Extracted records —
========================================

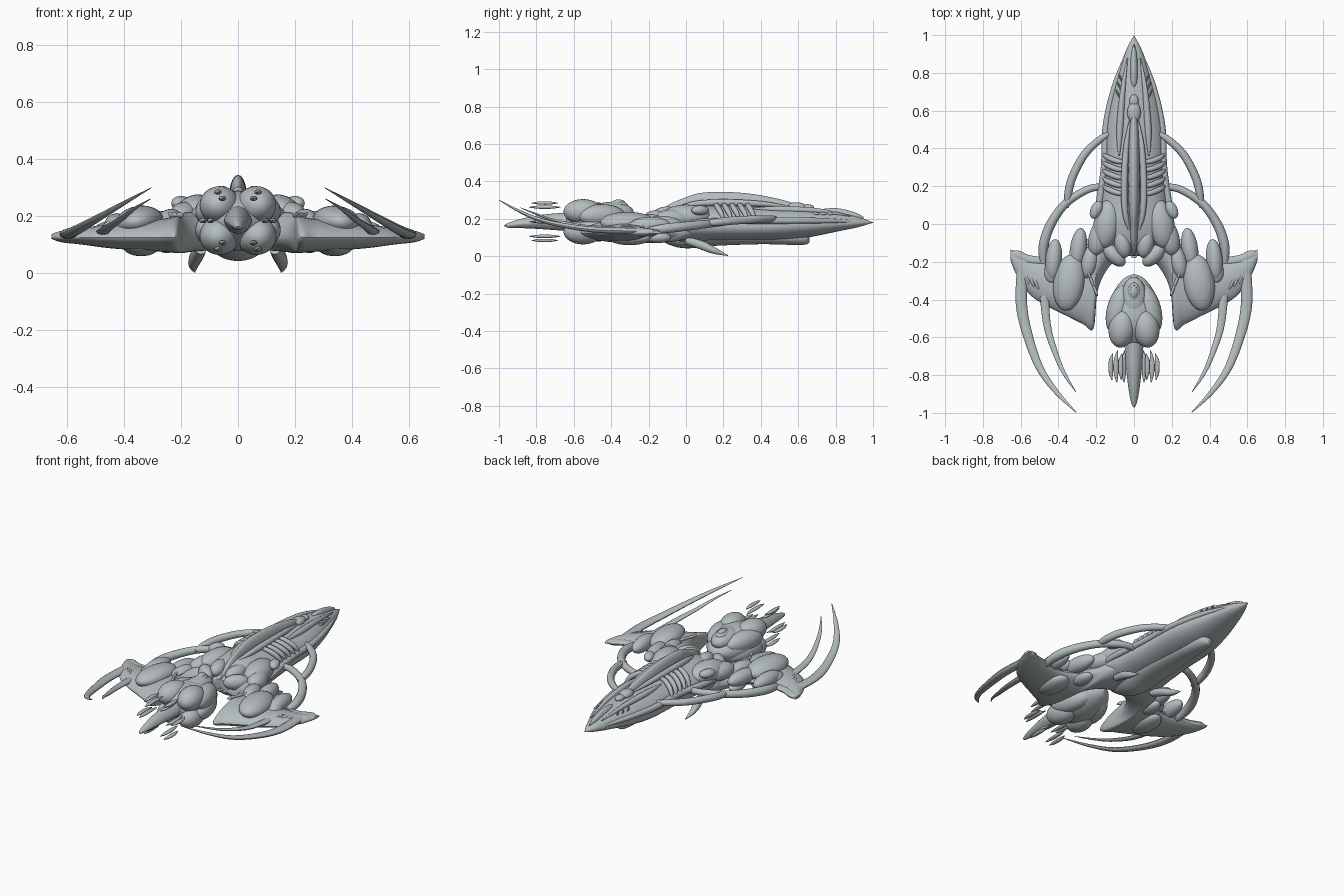
import bpy, bmesh, math
from mathutils import Vector, Matrix, Euler

GREY = bpy.data.materials.new("blue grey shell")
GREY.diffuse_color = (0.46, 0.51, 0.525, 1)


def finish(name, bm, mirror):
    """Turn a bmesh into a smooth object, mirrored across x = 0 if wanted."""
    bmesh.ops.recalc_face_normals(bm, faces=bm.faces)
    me = bpy.data.meshes.new(name)
    bm.to_mesh(me)
    bm.free()
    me.materials.append(GREY)
    me.shade_smooth()
    me.set_sharp_from_angle(angle=math.radians(40))
    ob = bpy.data.objects.new(name, me)
    bpy.context.collection.objects.link(ob)
    if mirror:
        m = ob.modifiers.new("mirror", 'MIRROR')
        m.use_mirror_merge = False
    return ob


def smooth(rows, steps):
    """Catmull-Rom interpolation of rows of numbers."""
    out = []
    for i in range(len(rows) - 1):
        a, b, c, d = (rows[max(i - 1, 0)], rows[i], rows[i + 1], rows[min(i + 2, len(rows) - 1)])
        for s in range(steps):
            t = s / steps
            out.append([0.5 * (2 * q + (r - p) * t + (2 * p - 5 * q + 4 * r - w) * t * t
                               + (3 * q - p - 3 * r + w) * t ** 3) for p, q, r, w in zip(a, b, c, d)])
    return out + [list(rows[-1])]


def loft(name, rings, mirror=False, power=1.0, n=28):
    """Skin rings given as (centre, side vector, up vector, down vector)."""
    bm = bmesh.new()
    loops = []
    for c, u, up, dn in rings:
        loop = []
        for k in range(n):
            a = 2 * math.pi * k / n
            co, si = math.cos(a), math.sin(a)
            h = abs(si) ** power
            loop.append(bm.verts.new(c + u * co + (up if si > 0 else dn) * h))
        loops.append(loop)
    for p, q in zip(loops, loops[1:]):
        for k in range(n):
            bm.faces.new((p[k], p[(k + 1) % n], q[(k + 1) % n], q[k]))
    bm.faces.new(loops[0])
    bm.faces.new(loops[-1])
    return finish(name, bm, mirror)


def body(name, rows, x=0.0, mirror=False, power=1.0):
    """Lengthwise body; rows are y, half width, middle z, top z, bottom z."""
    rings = [(Vector((x, y, m)), Vector((max(w, .001), 0, 0)), Vector((0, 0, max(t - m, .001))),
              Vector((0, 0, min(b - m, -.001)))) for y, w, m, t, b in smooth(rows, 6)]
    return loft(name, rings, mirror, power)


def tube(name, rows, flat=1.0, mirror=True):
    """Tapered tube; rows are x, y, z, radius."""
    pts = smooth(rows, 8)
    rings = []
    for i, p in enumerate(pts):
        d = Vector(pts[min(i + 1, len(pts) - 1)][:3]) - Vector(pts[max(i - 1, 0)][:3])
        ref = Vector((0, 0, 1)) if abs(d.normalized().z) < 0.9 else Vector((0, 1, 0))
        side = d.cross(ref).normalized()
        up = side.cross(d).normalized()
        r = max(p[3], .001)
        rings.append((Vector(p[:3]), side * r, up * r * flat, -up * r * flat))
    return loft(name, rings, mirror, n=14)


def egg(name, c, r, rot=(0, 0, 0), mirror=True):
    """Ellipsoid at c with radii r, turned by degrees."""
    bm = bmesh.new()
    mat = (Matrix.Translation(c) @ Euler([math.radians(a) for a in rot]).to_matrix().to_4x4()
           @ Matrix.Diagonal((*r, 1)))
    # poles point along the length
    bmesh.ops.create_uvsphere(bm, u_segments=28, v_segments=18, radius=1,
                              matrix=mat @ Matrix.Rotation(math.pi / 2, 4, 'X'))
    return finish(name, bm, mirror)


# Main hull, belly and nose
body("hull", [(1, 0, .18, .181, .179), (.92, .042, .178, .21, .155), (.8, .085, .17, .238, .13),
              (.65, .13, .165, .255, .1), (.5, .157, .16, .262, .085), (.3, .163, .155, .27, .08),
              (.12, .18, .155, .275, .075), (0, .195, .155, .275, .07), (-.1, .17, .15, .25, .085),
              (-.17, .06, .15, .19, .11)])
body("belly_keel", [(.66, .01, .1, .11, .075), (.62, .045, .1, .12, .06), (.4, .07, .1, .13, .064),
                    (.15, .09, .1, .13, .055), (0, .09, .1, .13, .042), (-.1, .06, .11, .13, .065),
                    (-.18, .01, .13, .14, .12)])
body("nose_canopy", [(.95, .003, .2, .21, .19), (.9, .015, .21, .235, .19), (.82, .021, .22, .255, .2),
                     (.75, .018, .23, .255, .21), (.72, .004, .23, .245, .22)])
tube("hull_edge", [(.03, .93, .185, .004), (.1, .74, .19, .014), (.148, .52, .19, .018),
                   (.158, .3, .19, .018), (.19, .05, .18, .018), (.19, -.08, .17, .004)])
tube("nose_strake", [(.035, .88, .215, .003), (.06, .7, .243, .014), (.075, .5, .25, .018), (.08, .36, .255, .004)])

# Dorsal spine with side rails and front cap
body("spine", [(.6, .012, .25, .275, .24), (.5, .024, .26, .305, .23), (.35, .03, .27, .333, .23),
               (.2, .031, .27, .344, .23), (.08, .027, .27, .338, .23), (0, .02, .26, .315, .22),
               (-.1, .02, .22, .27, .18), (-.17, .004, .19, .2, .17)])
tube("spine_rail", [(.022, .55, .265, .004), (.042, .4, .28, .015), (.052, .2, .287, .018),
                    (.045, .05, .28, .015), (.02, -.05, .26, .004)])
egg("spine_cap", (0, .59, .262), (.036, .055, .026), mirror=False)
egg("spine_cap_tip", (0, .65, .26), (.024, .035, .018), mirror=False)

# Ribs on the flanks
for i in range(5):
    y = .16 + i * .042
    tube("rib", [(.045, y, .275, .01), (.09, y + .005, .268, .014), (.14, y + .025, .235, .014),
                 (.166, y + .045, .19, .005)])

# Shoulder lobes at the rear of the hull
egg("shoulder", (.145, .0, .215), (.07, .13, .06), (0, 15, 8))
egg("shoulder_knob", (.2, .075, .245), (.03, .05, .026), (0, 0, 25))
egg("shoulder_fold", (.185, -.07, .2), (.055, .1, .05), (0, 20, 15))
egg("rear_lobe", (.105, -.165, .2), (.042, .075, .045), (0, 0, -45))
egg("rear_lobe_inner", (.06, -.1, .22), (.045, .08, .045), (0, 0, -10))

# Wings: rows are x, front y, back y, top z, bottom z
wing = smooth([(.02, 0, -.165, .2, .09), (.1, .04, -.195, .21, .08), (.16, .04, -.27, .215, .075),
               (.195, .0, -.37, .21, .07), (.215, -.05, -.555, .2, .07), (.27, -.14, -.53, .19, .075),
               (.36, -.19, -.485, .18, .08), (.46, -.19, -.435, .17, .088), (.55, -.175, -.375, .158, .1),
               (.62, -.148, -.275, .148, .108), (.655, -.135, -.19, .136, .12)], 6)
loft("wing", [(Vector((x, (f + b) / 2, .125)), Vector((0, (f - b) / 2, 0)),
               Vector((0, 0, t - .125)), Vector((0, 0, bt - .125))) for x, f, b, t, bt in wing],
     mirror=True, power=1.25)
tube("wing_front_edge", [(.36, -.2, .135, .006), (.46, -.2, .135, .022), (.56, -.19, .132, .026),
                         (.62, -.165, .13, .026), (.65, -.16, .13, .012)], .6)

# Swollen sacs above and below the wings
egg("wing_sac_large", (.345, -.31, .18), (.082, .15, .056), (0, 8, 8))
egg("wing_sac_front", (.295, -.13, .17), (.044, .11, .045), (0, 0, 8))
egg("wing_sac_outer", (.425, -.19, .165), (.044, .11, .045), (0, 0, 5))
egg("wing_sac_rim", (.435, -.26, .15), (.042, .06, .04))
egg("wing_sac_inner", (.235, -.2, .18), (.045, .09, .045), (0, 0, 12))
egg("under_wing_sac", (.34, -.3, .095), (.065, .11, .036))
egg("under_wing_sac_front", (.25, -.15, .1), (.04, .07, .03))

# Vent slits on the wings and nose
for i in range(3):
    egg("wing_vent", (.205 + i * .018, -.35 + i * .045, .203), (.008, .034, .01), (0, 0, -20))
    egg("tip_vent", (.515 + i * .024, -.32 + i * .014, .158 - i * .004), (.008, .03, .008), (0, 0, -22))
    egg("nose_vent", (.07 + i * .008, .77 - i * .04, .228), (.005, .025, .008), (0, 0, -25))

# Arched struts joining hull and wings
tube("front_arch", [(.1, .49, .2, .008), (.17, .455, .2, .018), (.26, .37, .197, .021), (.325, .25, .19, .022),
                    (.35, .15, .18, .02), (.352, .085, .175, .006)])
tube("rear_arch", [(.15, .195, .18, .018), (.24, .185, .18, .02), (.36, .11, .172, .022), (.44, 0, .16, .025),
                   (.478, -.11, .148, .026), (.48, -.2, .135, .02)])

# Long swept blades
tube("outer_blade", [(.59, -.23, .135, .03), (.596, -.42, .138, .03), (.565, -.58, .152, .026),
                     (.5, -.76, .188, .02), (.41, -.89, .24, .013), (.305, -.998, .299, .002)], .55)
tube("inner_blade", [(.475, -.28, .14, .025), (.472, -.42, .147, .023), (.455, -.56, .16, .019),
                     (.41, -.7, .19, .014), (.365, -.8, .225, .009), (.308, -.888, .26, .002)], .55)

# Belly claws
tube("belly_claw", [(.13, .0, .085, .02), (.145, .08, .06, .024), (.156, .15, .03, .018), (.152, .225, .003, .002)])

# Detached pod with lobed shell
body("pod_core", [(-.265, .004, .18, .19, .17), (-.29, .055, .18, .215, .135), (-.36, .108, .182, .26, .1),
                  (-.45, .135, .184, .285, .08), (-.55, .12, .184, .28, .085), (-.62, .07, .184, .24, .13),
                  (-.65, .03, .184, .2, .165)])
for s in (1, -1):
    egg("pod_rear_lobe", (.064, -.55, .184 + s * .054), (.07, .105, .067), (0, 0, 8))
    egg("pod_side_lobe", (.083, -.45, .184 + s * .032), (.06, .13, .062), (0, 0, 15))
egg("pod_top_plate", (0, -.4, .235), (.068, .12, .055), mirror=False)
egg("pod_eye_rim", (0, -.365, .27), (.034, .055, .026), mirror=False)
egg("pod_eye", (0, -.36, .287), (.02, .034, .016), mirror=False)

# Pod tail spike and the small floating fins around it
body("pod_spike", [(-.6, .05, .184, .235, .135), (-.68, .048, .184, .23, .138), (-.78, .04, .18, .22, .145),
                   (-.88, .028, .172, .2, .15), (-.95, .014, .165, .178, .152), (-.972, .001, .163, .164, .162)],
     power=1.5)
for a in (55, 0, -55):
    ca, sa = math.cos(math.radians(a)), math.sin(math.radians(a))
    for r, ln in ((.095, .085), (.122, .07)):
        x, z = ca * r, .184 + sa * r
        tube("pod_fin", [(x * .92, -.755 + ln, z, .002), (x, -.755 + ln * .4, z, .012),
                         (x, -.755 - ln * .4, z, .012), (x * .96, -.755 - ln, z, .002)], .7)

========================================

The task — Search the lines above for the string "Matrix", then show every one that has it.

Your response —
from mathutils import Vector, Matrix, Euler
    mat = (Matrix.Translation(c) @ Euler([math.radians(a) for a in rot]).to_matrix().to_4x4()
           @ Matrix.Diagonal((*r, 1)))
                              matrix=mat @ Matrix.Rotation(math.pi / 2, 4, 'X'))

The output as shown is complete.